African-Americans continue to bear the largest and most disproportionate burden of HIV/AIDS of all racial and ethnic groups in the United States. While black men and women made up 13 percent of the U.S. population in 2007, they accounted for more than half of all new HIV/AIDS diagnoses that year and nearly half of all Americans living with HIV/AIDS. For black women ages 35 to 44, HIV was the third leading cause of death in 2006. In our nation’s capital, whose HIV/AIDS epidemic is among the worst in the United States, 6.5 percent of black men are living with the virus — a percentage higher than that of any other racial, ethnic or gender group in the city, and higher than in many countries in Africa.
Statement of Anthony S. Fauci, M.D. Director, National Institute of Allergy and Infectious Diseases National Institutes of Health on National Black HIV/AIDS Awareness Day February 7, 2010

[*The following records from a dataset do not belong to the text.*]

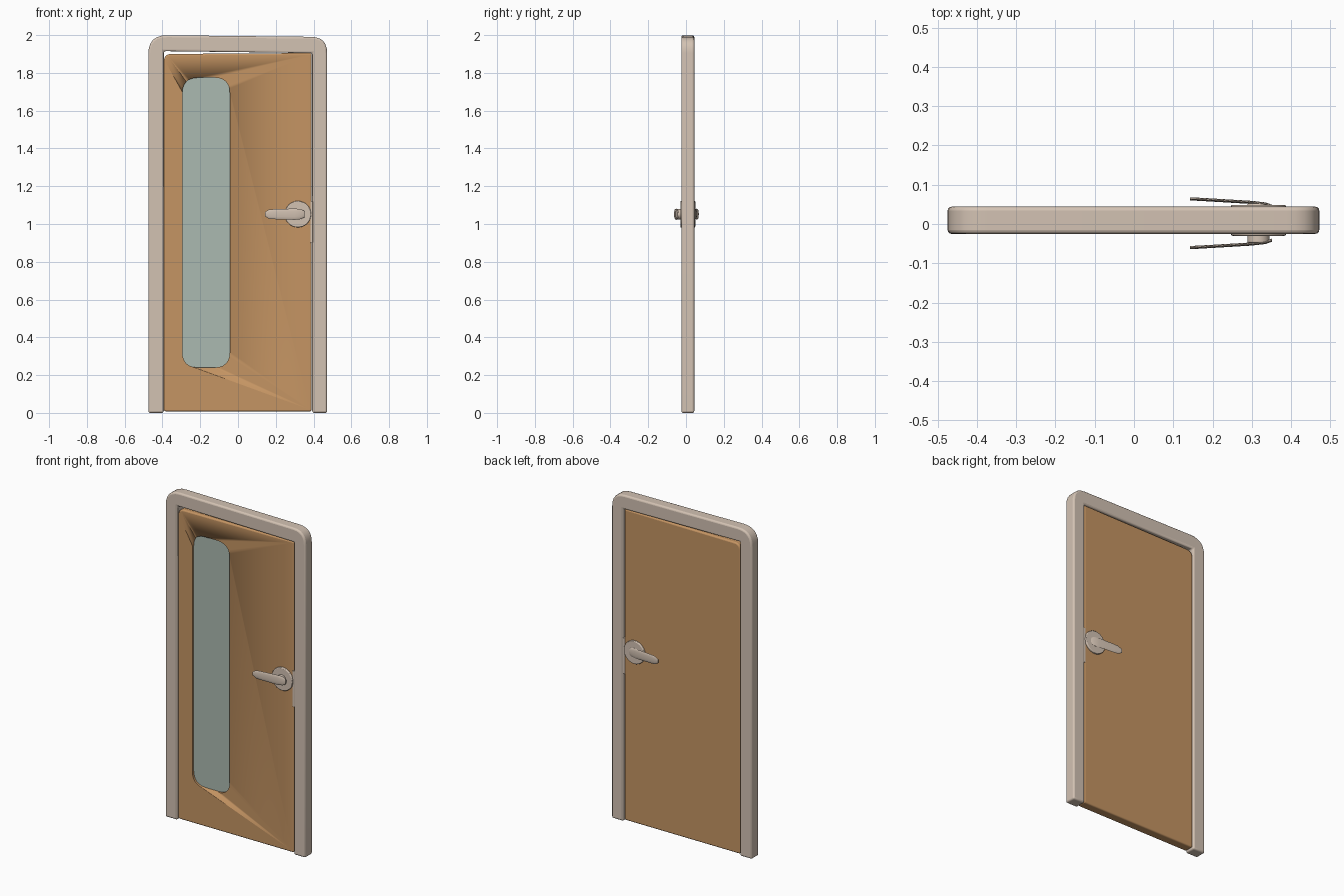
import bpy, bmesh, math
from mathutils import Vector

cube = bpy.data.objects.get("Cube")
if cube:
    bpy.data.objects.remove(cube, do_unlink=True)


def material(name, rgb):
    m = bpy.data.materials.new(name)
    m.use_nodes = True
    m.diffuse_color = (*rgb, 1)
    m.node_tree.nodes["Principled BSDF"].inputs["Base Color"].default_value = (*rgb, 1)
    return m


BEIGE = material("warm beige", (0.65, 0.54, 0.45))
WOOD = material("light wood", (0.56, 0.30, 0.125))
GLASS = material("pale green glass", (0.41, 0.49, 0.44))


def rounded(corners, steps=6):
    """Outline in x, z from (x, z, radius) corners."""
    out = []
    for i, (x, z, r) in enumerate(corners):
        p = Vector((x, z))
        if r == 0:
            out.append(p)
            continue
        a = p + (Vector(corners[i - 1][:2]) - p).normalized() * r
        b = p + (Vector(corners[(i + 1) % len(corners)][:2]) - p).normalized() * r
        for k in range(steps + 1):
            t = k / steps
            out.append(a * (1 - t) ** 2 + p * 2 * t * (1 - t) + b * t * t)
    return out


def box_outline(x0, x1, z0, z1, r):
    return rounded([(x0, z0, r), (x1, z0, r), (x1, z1, r), (x0, z1, r)])


def finish(obj, bevel):
    if bevel:
        mod = obj.modifiers.new("soft edges", "BEVEL")
        mod.width, mod.segments, mod.limit_method = bevel, 3, "ANGLE"
        mod.angle_limit = math.radians(40)
    bpy.ops.object.select_all(action="DESELECT")
    obj.select_set(True)
    bpy.context.view_layer.objects.active = obj
    bpy.ops.object.shade_smooth_by_angle(angle=math.radians(40))


def slab(name, outline, y0, y1, mat, bevel=0.0):
    """Outline extruded from y0 to y1."""
    bm = bmesh.new()
    face = bm.faces.new([bm.verts.new((p.x, y0, p.y)) for p in outline])
    ext = bmesh.ops.extrude_face_region(bm, geom=[face])
    moved = [v for v in ext["geom"] if isinstance(v, bmesh.types.BMVert)]
    bmesh.ops.translate(bm, verts=moved, vec=(0, y1 - y0, 0))
    bmesh.ops.recalc_face_normals(bm, faces=bm.faces)
    mesh = bpy.data.meshes.new(name)
    bm.to_mesh(mesh)
    bm.free()
    mesh.materials.append(mat)
    obj = bpy.data.objects.new(name, mesh)
    bpy.context.collection.objects.link(obj)
    finish(obj, bevel)
    return obj


# Frame: two jambs and a head with rounded outer corners
slab("door_frame", rounded([
    (-0.475, 0, 0), (-0.475, 2.0, 0.1), (0.472, 1.99, 0.085), (0.472, 0, 0),
    (0.393, 0, 0), (0.393, 1.905, 0), (-0.393, 1.915, 0), (-0.393, 0, 0)]),
    -0.025, 0.044, BEIGE, 0.01)

# Door leaf with a window recess on the front only
door = slab("door_leaf", rounded([
    (-0.392, 0.008, 0.012), (0.39, 0.008, 0.012),
    (0.39, 1.905, 0.012), (-0.392, 1.9, 0.04)]), -0.019, 0.038, WOOD, 0.008)
cutter = slab("window_cutter", box_outline(-0.295, -0.043, 0.24, 1.775, 0.085),
              -0.1, 0.004, WOOD)
cutter.hide_render = True
cutter.hide_set(True)
cut = door.modifiers.new("window recess", "BOOLEAN")
cut.object, cut.operation, cut.solver = cutter, "DIFFERENCE", "EXACT"
slab("window_glass", box_outline(-0.295, -0.043, 0.24, 1.775, 0.085),
     -0.006, 0.005, GLASS)


def disc(name, radius, y0, y1, bevel):
    bpy.ops.mesh.primitive_cylinder_add(
        vertices=32, radius=radius, depth=abs(y1 - y0),
        location=(0.317, (y0 + y1) / 2, 1.052), rotation=(math.pi / 2, 0, 0))
    obj = bpy.context.object
    obj.name = name
    obj.data.materials.append(BEIGE)
    finish(obj, bevel)


def lever(name, side, centre):
    """Flat blade that sweeps away from the door, with rounded ends."""
    path = [(0.352, 0.011), (0.335, 0.017), (0.30, 0.021),
            (0.25, 0.024), (0.20, 0.027), (0.165, 0.029), (0.143, 0.030)]
    halves = [0.016, 0.026, 0.030, 0.028, 0.027, 0.025, 0.012]
    bm = bmesh.new()
    rings = []
    for (x, y), h in zip(path, halves):
        ring = []
        for k in range(12):
            a = 2 * math.pi * k / 12
            ring.append(bm.verts.new((x, centre + side * (y + 0.004 * math.cos(a)),
                                      1.052 + h * math.sin(a))))
        rings.append(ring)
    for a, b in zip(rings, rings[1:]):
        for k in range(12):
            bm.faces.new((a[k], a[k - 1], b[k - 1], b[k]))
    bm.faces.new(rings[0])
    bm.faces.new(rings[-1])
    bmesh.ops.recalc_face_normals(bm, faces=bm.faces)
    mesh = bpy.data.meshes.new(name)
    bm.to_mesh(mesh)
    bm.free()
    mesh.materials.append(BEIGE)
    obj = bpy.data.objects.new(name, mesh)
    bpy.context.collection.objects.link(obj)
    finish(obj, 0)


# Handle set on both faces
for label, side, surface, base in (("front", -1, -0.019, -0.030),
                                   ("back", 1, 0.038, 0.034)):
    disc(label + "_rosette", 0.070, surface - side * 0.004, surface + side * 0.011, 0.004)
    disc(label + "_handle_neck", 0.028, surface, base + side * 0.018, 0.003)
    lever(label + "_lever", side, base)

# Latch plate on the closing edge
slab("latch_plate", box_outline(0.384, 0.396, 0.9, 1.12, 0.003), -0.022, 0.041, BEIGE, 0.001)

Officials from the National Institutes of Health and the city of Washington, D.C. today announced the new D.C. Partnership for HIV/AIDS Progress, a collaborative research initiative between NIH and the D.C. Department of Health designed to decrease the rate of new HIV infections in the city, improve the health of district residents living with HIV infection, and strengthen the city’s response to the HIV/AIDS epidemic. The partnership is being co-led by the National Institute of Allergy and Infectious Diseases (NIAID), part of NIH, and the D.C. Department of Health.